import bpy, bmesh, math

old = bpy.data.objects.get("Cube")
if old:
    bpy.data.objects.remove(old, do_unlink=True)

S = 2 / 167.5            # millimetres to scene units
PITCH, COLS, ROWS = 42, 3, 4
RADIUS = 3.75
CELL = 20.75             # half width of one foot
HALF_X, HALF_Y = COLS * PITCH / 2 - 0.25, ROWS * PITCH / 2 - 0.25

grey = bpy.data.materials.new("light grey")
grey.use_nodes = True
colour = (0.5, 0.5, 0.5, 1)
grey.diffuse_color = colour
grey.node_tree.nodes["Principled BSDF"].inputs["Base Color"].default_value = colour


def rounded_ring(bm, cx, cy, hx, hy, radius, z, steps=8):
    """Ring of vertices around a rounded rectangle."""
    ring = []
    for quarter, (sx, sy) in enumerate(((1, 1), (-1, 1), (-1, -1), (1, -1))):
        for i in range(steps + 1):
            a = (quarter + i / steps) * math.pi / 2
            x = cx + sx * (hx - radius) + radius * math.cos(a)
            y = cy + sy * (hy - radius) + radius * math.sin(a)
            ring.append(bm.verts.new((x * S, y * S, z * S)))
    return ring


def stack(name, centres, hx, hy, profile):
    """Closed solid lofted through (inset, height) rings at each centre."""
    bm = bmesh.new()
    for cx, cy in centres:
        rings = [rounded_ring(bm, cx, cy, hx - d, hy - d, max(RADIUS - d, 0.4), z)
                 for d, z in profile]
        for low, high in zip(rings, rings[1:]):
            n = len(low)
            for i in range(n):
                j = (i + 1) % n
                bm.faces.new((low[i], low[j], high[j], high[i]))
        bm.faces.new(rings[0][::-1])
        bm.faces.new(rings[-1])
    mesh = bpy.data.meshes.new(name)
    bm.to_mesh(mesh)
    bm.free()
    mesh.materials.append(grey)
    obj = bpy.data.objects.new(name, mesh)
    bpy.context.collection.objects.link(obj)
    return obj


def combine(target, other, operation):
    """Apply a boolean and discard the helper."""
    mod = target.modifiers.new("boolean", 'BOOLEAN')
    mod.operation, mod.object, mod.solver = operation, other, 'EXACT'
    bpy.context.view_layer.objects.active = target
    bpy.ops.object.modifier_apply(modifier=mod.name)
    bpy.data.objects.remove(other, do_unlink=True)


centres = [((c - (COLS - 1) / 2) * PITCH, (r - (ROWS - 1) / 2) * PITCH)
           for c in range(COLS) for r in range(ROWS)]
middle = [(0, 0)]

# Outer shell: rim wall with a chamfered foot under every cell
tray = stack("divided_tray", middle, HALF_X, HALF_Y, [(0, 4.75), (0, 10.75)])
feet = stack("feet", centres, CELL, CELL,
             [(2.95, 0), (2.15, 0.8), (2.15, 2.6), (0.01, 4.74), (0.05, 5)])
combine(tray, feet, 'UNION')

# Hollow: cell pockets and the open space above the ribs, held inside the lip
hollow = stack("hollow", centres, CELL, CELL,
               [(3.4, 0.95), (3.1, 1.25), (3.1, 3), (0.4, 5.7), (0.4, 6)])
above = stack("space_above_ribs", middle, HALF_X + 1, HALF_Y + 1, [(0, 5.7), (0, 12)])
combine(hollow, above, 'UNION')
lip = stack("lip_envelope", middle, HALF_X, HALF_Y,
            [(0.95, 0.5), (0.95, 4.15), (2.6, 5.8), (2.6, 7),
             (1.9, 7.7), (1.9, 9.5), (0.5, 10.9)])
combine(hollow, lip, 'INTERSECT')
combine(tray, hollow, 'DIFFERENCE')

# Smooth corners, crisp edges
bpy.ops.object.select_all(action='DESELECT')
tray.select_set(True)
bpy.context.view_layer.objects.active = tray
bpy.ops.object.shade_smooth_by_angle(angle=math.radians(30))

++++++++++

### WHAT YOU HAVE TO DO
Collect, from the material above, every line containing the word "objects".

### EXERCISE SOLUTION
old = bpy.data.objects.get("Cube")
    bpy.data.objects.remove(old, do_unlink=True)
    obj = bpy.data.objects.new(name, mesh)
    bpy.context.collection.objects.link(obj)
    bpy.context.view_layer.objects.active = target
    bpy.data.objects.remove(other, do_unlink=True)
bpy.context.view_layer.objects.active = tray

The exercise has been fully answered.